Mayo and Ladd do far better for me this time out versus their first film back in 1952, The Iron Mistress. A film also directed by Douglas. Ladd starred as Jim Bowie in that film and Mayo the woman he can’t live without though she isn’t worth the trouble. Caruso was also in there and not surprisingly, never survived in either film at the fadeout. For more details on the Ladd – Caruso relationship, click here.

Best line in this movie comes from O’Brien. When Ladd offers him water to drink, O’Brien the boozer responds with a classic line, “Water!
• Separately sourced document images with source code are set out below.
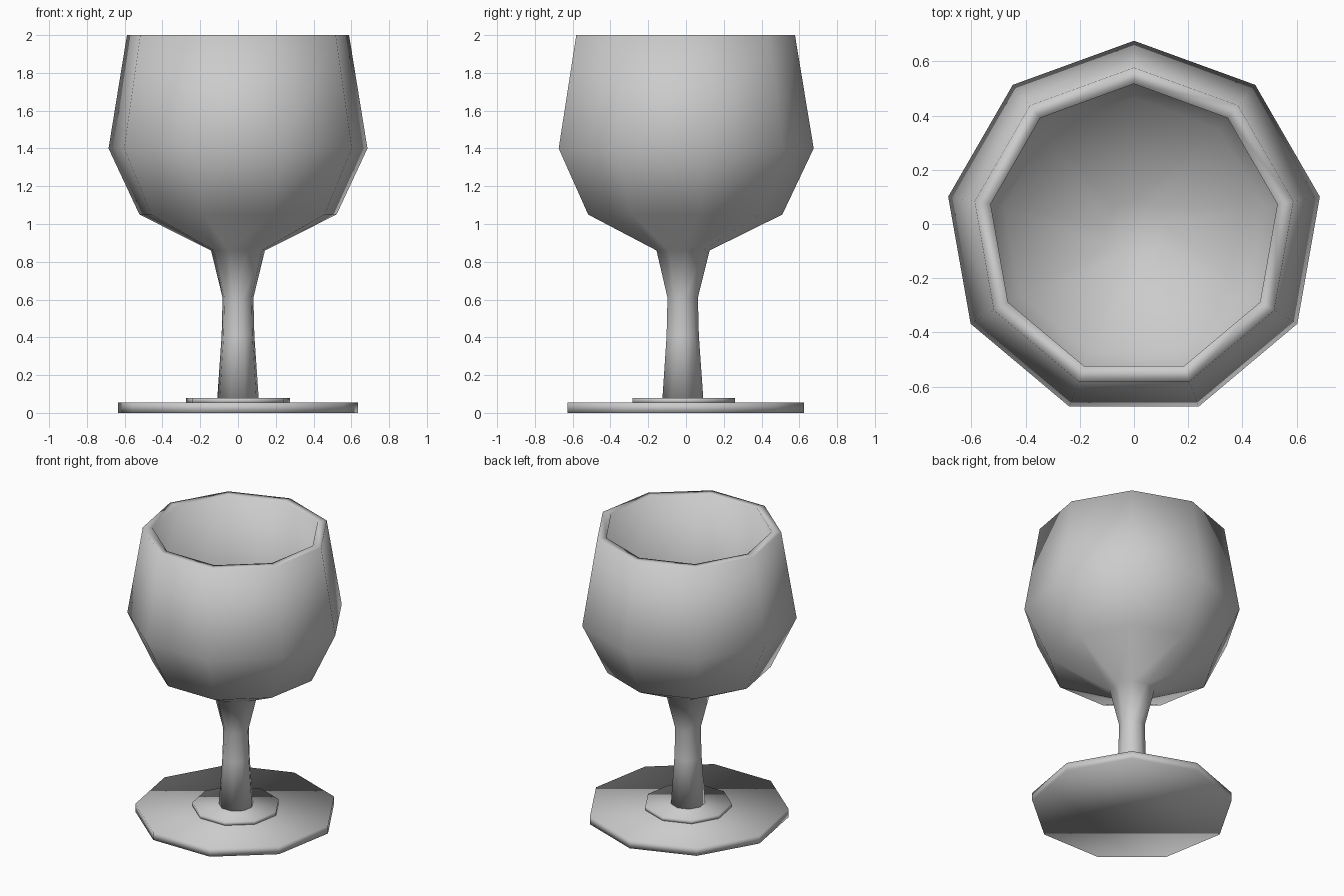
import bpy, bmesh
from math import pi, cos, sin

if "Cube" in bpy.data.objects:
    bpy.data.objects.remove(bpy.data.objects["Cube"])

SIDES = 9
CY = -0.02  # nine-sided rings have one corner at the back, so the axis sits slightly forward


def lathe(name, profile):
    """Revolve (radius, z) points; open ends with radius > 0 get an n-gon cap."""
    bm = bmesh.new()
    rings = []
    for r, z in profile:
        if r == 0:
            rings.append([bm.verts.new((0, CY, z))])
        else:
            angles = [pi / 2 + 2 * pi * i / SIDES for i in range(SIDES)]
            rings.append([bm.verts.new((r * cos(a), CY + r * sin(a), z)) for a in angles])
    for low, high in zip(rings, rings[1:]):
        for i in range(SIDES):
            j = (i + 1) % SIDES
            if len(high) == 1:
                bm.faces.new((low[i], low[j], high[0]))
            else:
                bm.faces.new((low[i], low[j], high[j], high[i]))
    for ring in (rings[0], rings[-1]):
        if len(ring) > 1:
            bm.faces.new(ring)
    bmesh.ops.recalc_face_normals(bm, faces=bm.faces)
    for f in bm.faces:
        f.smooth = True
    mesh = bpy.data.meshes.new(name)
    bm.to_mesh(mesh)
    bm.free()
    obj = bpy.data.objects.new(name, mesh)
    bpy.context.collection.objects.link(obj)
    return obj


# Flat foot and the small raised disc on it
lathe("foot", [(0.645, 0), (0.645, 0.055)])
lathe("foot_collar", [(0.28, 0.05), (0.28, 0.08)])

# Stem flowing into the bowl, over the rim and down the inner wall
lathe("stem_and_bowl", [
    (0.112, 0.07), (0.088, 0.41), (0.083, 0.61), (0.145, 0.86),
    (0.53, 1.05), (0.696, 1.40), (0.597, 2.0),
    (0.537, 2.0), (0.635, 1.40), (0.485, 1.09), (0.11, 0.91), (0, 0.90),
])
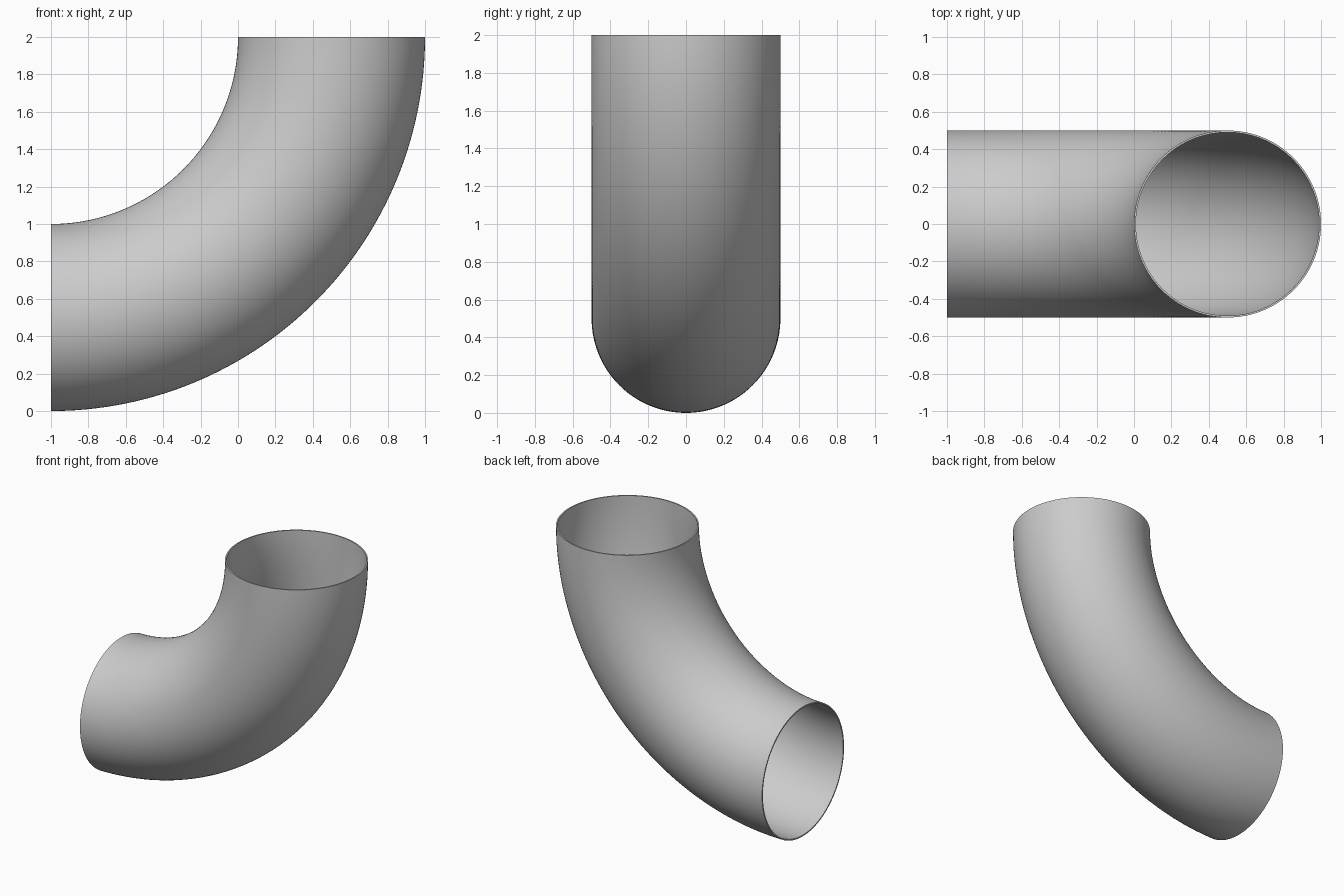
import bpy, bmesh, math
from mathutils import Vector

cube = bpy.data.objects.get("Cube")
if cube:
    bpy.data.objects.remove(cube, do_unlink=True)

BEND_CENTRE = Vector((-1, 0, 2))
BEND_RADIUS = 1.5
OUTER, WALL = 0.5, 0.01
SIDES, STEPS = 128, 64

# Plain grey metal
grey = bpy.data.materials.new("plain grey")
grey.use_nodes = True
colour = (0.6, 0.6, 0.6, 1)
grey.diffuse_color = colour
grey.node_tree.nodes["Principled BSDF"].inputs["Base Color"].default_value = colour


def section_ring(bm, step, radius):
    """Circle of vertices around the bend path at one step of the quarter turn."""
    turn = math.pi / 2 * step / STEPS
    outward = Vector((math.cos(turn), 0, -math.sin(turn)))
    sideways = Vector((0, 1, 0))
    middle = BEND_CENTRE + outward * BEND_RADIUS
    angles = [math.tau * i / SIDES for i in range(SIDES)]
    return [bm.verts.new(middle + radius * (outward * math.cos(a) + sideways * math.sin(a)))
            for a in angles]


# Rings run down the outer wall and back up the inner wall, so that joining
# each to the next also makes the thin rims and leaves both mouths open
bm = bmesh.new()
rings = [section_ring(bm, s, OUTER) for s in range(STEPS + 1)]
rings += [section_ring(bm, s, OUTER - WALL) for s in reversed(range(STEPS + 1))]
for n, ring in enumerate(rings):
    following = rings[(n + 1) % len(rings)]
    for i in range(SIDES):
        j = (i + 1) % SIDES
        bm.faces.new((ring[i], following[i], following[j], ring[j]))
bmesh.ops.recalc_face_normals(bm, faces=bm.faces)

mesh = bpy.data.meshes.new("pipe_elbow")
bm.to_mesh(mesh)
bm.free()
mesh.materials.append(grey)
elbow = bpy.data.objects.new("pipe_elbow", mesh)
bpy.context.collection.objects.link(elbow)

# Smooth walls, crisp rims
bpy.ops.object.select_all(action="DESELECT")
elbow.select_set(True)
bpy.context.view_layer.objects.active = elbow
bpy.ops.object.shade_smooth_by_angle(angle=math.radians(30))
What am I, a trout?”

The Big Land is on the shelf here at Mike’s Take thanks to the Warner Archive collection keeping us western/Ladd/Mayo fans happy.

The Tall Stranger   (1957)

A Louis Lamour story allows for this Allied Artists production that sees Virginia Mayo reteamed with her 1949 Colorado Territory co-star, Joel McCrea. In this Thomas Carr directed feature for producer Walter Mirisch, McCrea takes up the title role who will find himself shot and left for dead moments into the film only to be found and nursed back to health by Miss Mayo who is part of a wagon train headed to California through harsh country. Just mere seconds after coming to and meeting Virginia he’ll find out she’s a widow with a young son.

Care to guess where this relationship is headed?

It’s post civil war and the wagon train is made up of Southerners while Joel wears the blue of the North. This doesn’t sit well with Whit Bissell and Ray Teal who are part of the ensemble but it’s scout and trail guide George Neise who McCrea will find himself at odds with. Joel believes Neise is somehow leading the train astray and into territory that can’t be travelled by way of a valley owned and lorded over by Barry Kelley. Kelley happens to be McCrea’s brother and the two had a falling out during the Civil War.

When the wagon train turn nesters attempt to stay in the valley at the urging of Neise, bloodshed will surely follow if Land Baron Kelley has his way. For a vast majority of the film McCrea will attempt to play peace keeper while at the same time romance Virginia if she’ll have him. “You’re a man’s woman. I just haven’t figured out which man’s. Bashful Joel always did have a way with words. Simple and to the point. But of course our Tall Stranger can easily be roused to action when cornered, fighting to right the wrongs played out against him and Mayo.

Now let’s look at these three names in the cast list. Leo Gordon, Michael Ansara and Michael Pate. If you guessed all three would be playing heavies (and who wouldn’t) you’d be wrong! Big Leo actually plays a level headed lead hand under Kelley who continually attempts to talk his boss into a peaceful solution. Pate plays a gentle Indian employed at the ranch who will stand tall for Miss Mayo in the final clash but alas, Mr. Ansara is indeed on the team of baddies and McCrea will soon learn he’s the man who shot and left him for dead over the opening scene of the film.

I believe the saying is “two out of three ain’t bad.”

For a brief moment in the film I thought maybe Virginia was gonna play it tough like say Maureen O’Hara as the picture below and on the poster clearly shows but in the end she’ll have to lean on Joel to come through and save her and her young son from harm at the hands of Neise while bringing peace and harmony to the valley once again.

Mayo and McCrea are once again well suited to each other on camera and while this oater is totally watchable, it pales in comparison to their 1949 Raoul Walsh effort, Colorado Territory which was actually a western redo of Bogie and Walsh’s High Sierra. A story that would go before the cameras again, returning the gangster genre for 1955’s I Died a Thousand Times. The Tall Stranger is not a film I’ve seen readily available but thankfully came across an admittedly poor copy on TCM during a festival of McCrea titles.

So put a checkmark on this one here in the vault at Mike’s Take.